### THE PROBLEM
"bmesh" is the word to look for; copy each line of the listing where it occurs.
BEGIN
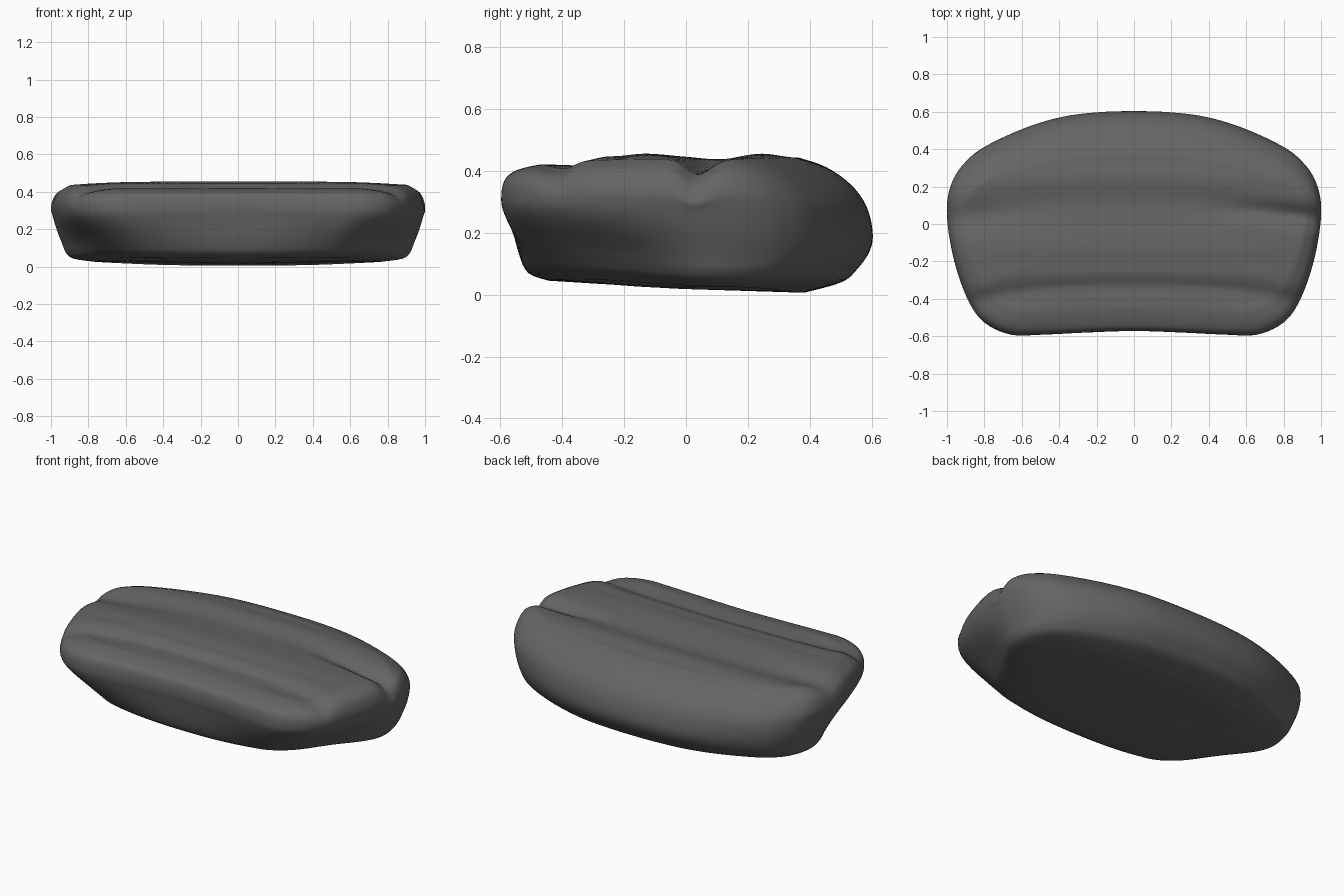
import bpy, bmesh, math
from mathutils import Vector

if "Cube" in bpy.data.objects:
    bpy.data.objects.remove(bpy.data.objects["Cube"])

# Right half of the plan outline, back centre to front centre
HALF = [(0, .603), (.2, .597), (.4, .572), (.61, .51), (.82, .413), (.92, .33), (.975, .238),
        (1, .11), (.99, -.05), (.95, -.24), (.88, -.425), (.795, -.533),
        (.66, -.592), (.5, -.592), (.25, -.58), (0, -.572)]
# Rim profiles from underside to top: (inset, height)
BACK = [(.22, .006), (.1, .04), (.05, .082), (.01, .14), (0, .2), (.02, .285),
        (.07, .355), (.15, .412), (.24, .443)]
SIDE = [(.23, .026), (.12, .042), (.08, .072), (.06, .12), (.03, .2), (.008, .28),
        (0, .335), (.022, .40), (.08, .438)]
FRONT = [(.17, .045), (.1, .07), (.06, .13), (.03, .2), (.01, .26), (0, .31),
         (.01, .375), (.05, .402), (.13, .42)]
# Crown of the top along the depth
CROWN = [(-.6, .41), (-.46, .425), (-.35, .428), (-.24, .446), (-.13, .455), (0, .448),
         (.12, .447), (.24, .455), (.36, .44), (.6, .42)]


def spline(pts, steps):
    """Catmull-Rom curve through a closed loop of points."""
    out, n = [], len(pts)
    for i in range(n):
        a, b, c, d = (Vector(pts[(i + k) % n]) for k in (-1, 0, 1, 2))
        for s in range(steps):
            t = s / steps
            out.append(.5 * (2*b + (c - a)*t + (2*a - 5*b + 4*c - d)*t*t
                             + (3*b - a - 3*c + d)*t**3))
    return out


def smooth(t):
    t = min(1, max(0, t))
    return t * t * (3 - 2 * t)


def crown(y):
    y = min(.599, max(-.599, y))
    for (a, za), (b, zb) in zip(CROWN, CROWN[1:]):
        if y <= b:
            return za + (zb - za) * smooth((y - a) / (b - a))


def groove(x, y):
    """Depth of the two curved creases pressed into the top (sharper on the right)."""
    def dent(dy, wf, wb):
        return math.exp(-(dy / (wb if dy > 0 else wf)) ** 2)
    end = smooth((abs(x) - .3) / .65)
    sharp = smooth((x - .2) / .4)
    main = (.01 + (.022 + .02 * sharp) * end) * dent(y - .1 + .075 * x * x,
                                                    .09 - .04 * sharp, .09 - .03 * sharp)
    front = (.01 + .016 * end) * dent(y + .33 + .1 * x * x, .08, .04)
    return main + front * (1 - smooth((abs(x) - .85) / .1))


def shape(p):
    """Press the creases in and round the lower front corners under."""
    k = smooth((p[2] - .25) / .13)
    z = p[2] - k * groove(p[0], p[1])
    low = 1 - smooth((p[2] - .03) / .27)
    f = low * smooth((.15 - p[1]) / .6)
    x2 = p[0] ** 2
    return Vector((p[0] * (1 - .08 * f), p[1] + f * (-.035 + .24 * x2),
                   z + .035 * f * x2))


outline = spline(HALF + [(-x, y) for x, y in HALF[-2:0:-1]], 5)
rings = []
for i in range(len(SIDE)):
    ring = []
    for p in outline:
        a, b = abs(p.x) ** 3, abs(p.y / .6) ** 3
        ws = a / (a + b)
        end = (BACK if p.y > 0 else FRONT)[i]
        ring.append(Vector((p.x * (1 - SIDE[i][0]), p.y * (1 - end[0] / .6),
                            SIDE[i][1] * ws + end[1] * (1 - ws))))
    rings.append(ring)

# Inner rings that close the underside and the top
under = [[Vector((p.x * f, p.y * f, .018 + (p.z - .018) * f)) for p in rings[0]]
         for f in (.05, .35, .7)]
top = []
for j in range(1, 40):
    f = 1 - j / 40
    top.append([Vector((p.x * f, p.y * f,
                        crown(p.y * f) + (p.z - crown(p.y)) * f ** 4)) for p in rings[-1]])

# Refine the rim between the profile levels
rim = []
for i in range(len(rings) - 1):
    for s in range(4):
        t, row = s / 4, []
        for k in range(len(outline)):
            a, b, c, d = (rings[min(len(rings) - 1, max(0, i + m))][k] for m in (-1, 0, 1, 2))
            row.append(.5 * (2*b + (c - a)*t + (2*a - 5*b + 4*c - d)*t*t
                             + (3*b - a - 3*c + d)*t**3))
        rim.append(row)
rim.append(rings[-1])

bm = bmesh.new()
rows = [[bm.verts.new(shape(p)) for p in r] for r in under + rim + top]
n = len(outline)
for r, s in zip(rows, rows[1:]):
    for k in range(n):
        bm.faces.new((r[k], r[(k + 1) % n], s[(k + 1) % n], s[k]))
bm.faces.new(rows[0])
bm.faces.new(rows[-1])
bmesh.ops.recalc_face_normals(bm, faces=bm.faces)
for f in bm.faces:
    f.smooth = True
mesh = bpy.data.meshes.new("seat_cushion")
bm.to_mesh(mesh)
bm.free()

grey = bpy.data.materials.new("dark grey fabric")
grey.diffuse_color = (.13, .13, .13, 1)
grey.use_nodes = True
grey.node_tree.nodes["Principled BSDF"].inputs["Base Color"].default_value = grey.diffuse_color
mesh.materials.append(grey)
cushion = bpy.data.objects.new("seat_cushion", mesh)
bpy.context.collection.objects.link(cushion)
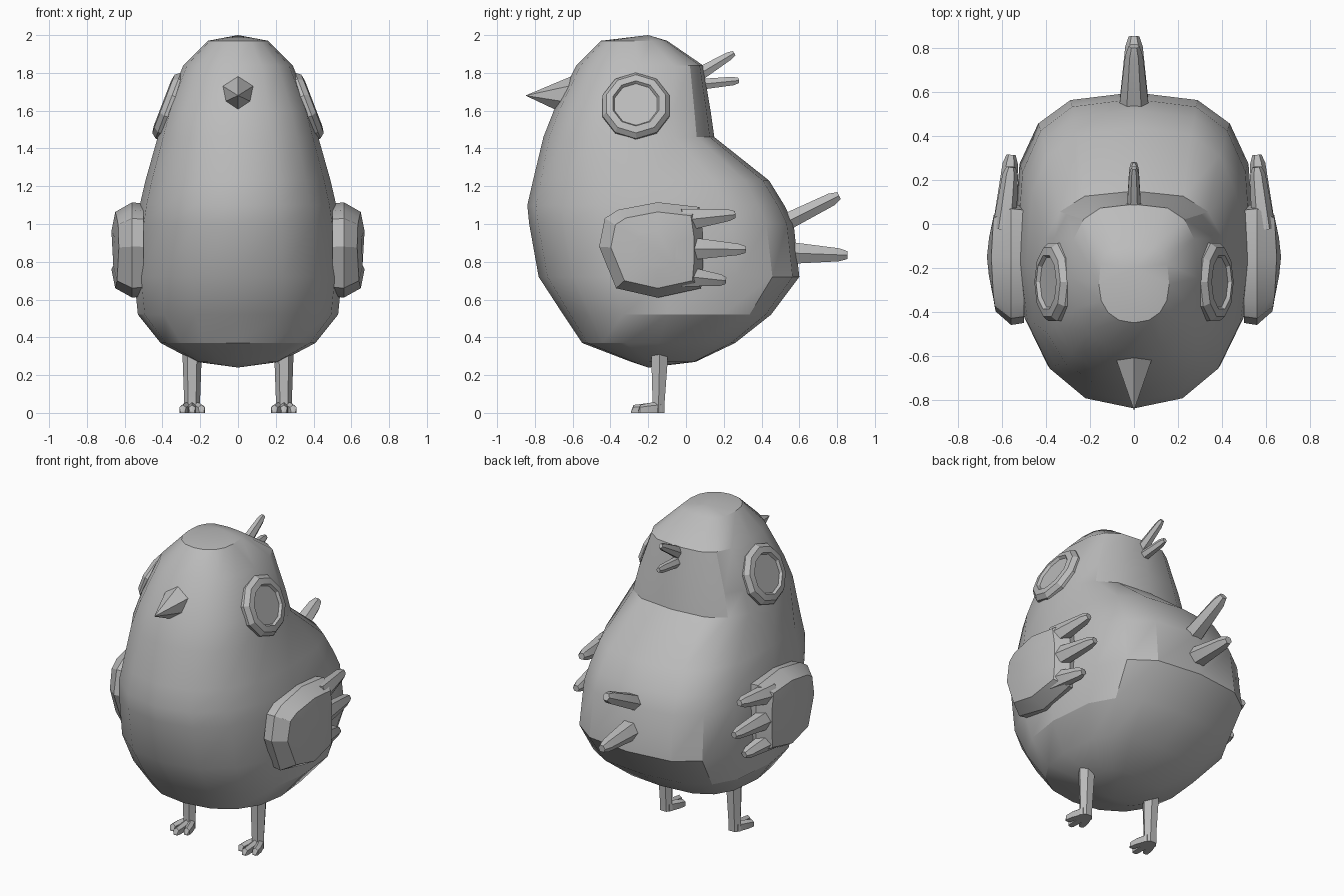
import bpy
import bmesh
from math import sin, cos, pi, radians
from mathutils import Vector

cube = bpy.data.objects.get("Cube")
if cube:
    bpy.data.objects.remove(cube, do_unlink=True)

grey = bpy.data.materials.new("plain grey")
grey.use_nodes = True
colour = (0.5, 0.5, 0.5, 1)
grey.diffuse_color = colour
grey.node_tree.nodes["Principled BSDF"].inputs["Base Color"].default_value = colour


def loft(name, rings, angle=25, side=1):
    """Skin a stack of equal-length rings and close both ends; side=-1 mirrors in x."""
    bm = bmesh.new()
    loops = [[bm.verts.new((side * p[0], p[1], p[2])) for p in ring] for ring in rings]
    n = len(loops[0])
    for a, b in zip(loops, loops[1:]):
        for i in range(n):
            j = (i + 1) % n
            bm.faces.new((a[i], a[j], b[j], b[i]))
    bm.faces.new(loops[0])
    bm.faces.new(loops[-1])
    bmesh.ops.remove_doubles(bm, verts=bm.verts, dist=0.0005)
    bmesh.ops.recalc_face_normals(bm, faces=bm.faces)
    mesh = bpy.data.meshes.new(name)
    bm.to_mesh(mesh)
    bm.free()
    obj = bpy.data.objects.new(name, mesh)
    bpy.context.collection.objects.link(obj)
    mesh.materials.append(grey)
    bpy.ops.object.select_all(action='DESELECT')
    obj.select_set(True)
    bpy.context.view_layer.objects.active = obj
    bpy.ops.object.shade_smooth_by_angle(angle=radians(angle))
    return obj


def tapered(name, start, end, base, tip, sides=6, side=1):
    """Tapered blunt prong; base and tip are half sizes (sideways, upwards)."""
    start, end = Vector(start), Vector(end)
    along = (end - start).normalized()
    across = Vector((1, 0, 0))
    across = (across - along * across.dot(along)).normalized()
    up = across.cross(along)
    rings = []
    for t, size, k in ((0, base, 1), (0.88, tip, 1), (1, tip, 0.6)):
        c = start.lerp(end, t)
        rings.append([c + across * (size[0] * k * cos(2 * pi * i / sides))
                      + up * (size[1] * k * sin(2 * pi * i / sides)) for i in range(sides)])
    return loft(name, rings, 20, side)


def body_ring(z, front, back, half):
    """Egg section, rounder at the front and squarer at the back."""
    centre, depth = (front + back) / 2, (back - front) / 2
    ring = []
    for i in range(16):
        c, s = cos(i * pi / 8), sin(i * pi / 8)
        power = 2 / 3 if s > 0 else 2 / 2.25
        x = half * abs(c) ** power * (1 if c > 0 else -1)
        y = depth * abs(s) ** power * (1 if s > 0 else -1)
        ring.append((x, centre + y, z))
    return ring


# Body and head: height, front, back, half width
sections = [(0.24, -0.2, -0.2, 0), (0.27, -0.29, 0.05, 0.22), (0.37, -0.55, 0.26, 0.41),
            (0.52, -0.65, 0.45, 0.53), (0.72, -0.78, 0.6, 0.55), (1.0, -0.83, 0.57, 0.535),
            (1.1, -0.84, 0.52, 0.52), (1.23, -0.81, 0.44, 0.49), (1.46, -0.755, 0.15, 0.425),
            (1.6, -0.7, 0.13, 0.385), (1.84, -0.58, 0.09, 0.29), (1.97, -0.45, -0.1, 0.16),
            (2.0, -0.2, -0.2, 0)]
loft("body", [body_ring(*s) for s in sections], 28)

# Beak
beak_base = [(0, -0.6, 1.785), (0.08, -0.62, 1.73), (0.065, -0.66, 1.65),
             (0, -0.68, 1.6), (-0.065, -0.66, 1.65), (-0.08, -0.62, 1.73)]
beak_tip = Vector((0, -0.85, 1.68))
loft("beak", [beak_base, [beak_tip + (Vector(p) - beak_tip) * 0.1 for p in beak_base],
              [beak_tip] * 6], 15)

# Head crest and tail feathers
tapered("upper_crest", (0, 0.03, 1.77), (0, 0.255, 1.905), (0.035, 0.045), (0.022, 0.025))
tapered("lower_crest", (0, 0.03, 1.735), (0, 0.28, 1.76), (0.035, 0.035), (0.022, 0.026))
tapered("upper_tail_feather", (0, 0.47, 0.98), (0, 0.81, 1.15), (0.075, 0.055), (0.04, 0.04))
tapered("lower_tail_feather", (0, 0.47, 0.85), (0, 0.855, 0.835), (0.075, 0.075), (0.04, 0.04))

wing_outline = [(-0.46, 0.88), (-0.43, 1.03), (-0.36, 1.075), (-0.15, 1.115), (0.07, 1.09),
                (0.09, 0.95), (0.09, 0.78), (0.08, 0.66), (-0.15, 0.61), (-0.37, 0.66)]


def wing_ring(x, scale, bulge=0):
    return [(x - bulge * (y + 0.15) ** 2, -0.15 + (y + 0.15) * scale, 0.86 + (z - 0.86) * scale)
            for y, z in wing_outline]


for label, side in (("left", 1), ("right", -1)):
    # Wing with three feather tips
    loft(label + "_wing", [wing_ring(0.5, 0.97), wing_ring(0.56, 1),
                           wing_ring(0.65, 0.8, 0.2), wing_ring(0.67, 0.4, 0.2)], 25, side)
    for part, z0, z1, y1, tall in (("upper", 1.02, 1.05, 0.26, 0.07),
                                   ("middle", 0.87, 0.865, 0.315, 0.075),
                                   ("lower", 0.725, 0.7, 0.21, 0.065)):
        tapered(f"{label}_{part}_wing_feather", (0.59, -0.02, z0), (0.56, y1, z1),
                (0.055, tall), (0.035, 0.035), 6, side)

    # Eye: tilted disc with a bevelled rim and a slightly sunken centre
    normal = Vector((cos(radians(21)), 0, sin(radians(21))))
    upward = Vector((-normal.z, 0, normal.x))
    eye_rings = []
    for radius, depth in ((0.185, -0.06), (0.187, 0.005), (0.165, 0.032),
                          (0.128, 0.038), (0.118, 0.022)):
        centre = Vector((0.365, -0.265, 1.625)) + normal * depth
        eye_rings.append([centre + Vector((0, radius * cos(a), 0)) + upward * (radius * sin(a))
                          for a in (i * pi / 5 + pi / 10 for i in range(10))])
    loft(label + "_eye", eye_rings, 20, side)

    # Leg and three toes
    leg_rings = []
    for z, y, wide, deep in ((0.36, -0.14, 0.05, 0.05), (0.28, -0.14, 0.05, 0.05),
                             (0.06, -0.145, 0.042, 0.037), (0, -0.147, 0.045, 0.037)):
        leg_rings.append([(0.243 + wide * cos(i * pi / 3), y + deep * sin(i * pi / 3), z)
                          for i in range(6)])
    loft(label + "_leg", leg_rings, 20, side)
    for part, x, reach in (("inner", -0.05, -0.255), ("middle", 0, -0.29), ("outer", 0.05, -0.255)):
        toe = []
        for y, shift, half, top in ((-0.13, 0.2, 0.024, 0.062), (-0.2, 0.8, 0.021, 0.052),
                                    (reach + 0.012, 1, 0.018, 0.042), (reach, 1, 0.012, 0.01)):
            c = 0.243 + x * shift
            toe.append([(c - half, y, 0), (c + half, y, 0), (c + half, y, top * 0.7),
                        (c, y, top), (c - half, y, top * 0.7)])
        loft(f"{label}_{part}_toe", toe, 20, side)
END
### TASK SOLUTION
import bpy, bmesh, math
bm = bmesh.new()
bmesh.ops.recalc_face_normals(bm, faces=bm.faces)
import bmesh
    bm = bmesh.new()
    bmesh.ops.remove_doubles(bm, verts=bm.verts, dist=0.0005)
    bmesh.ops.recalc_face_normals(bm, faces=bm.faces)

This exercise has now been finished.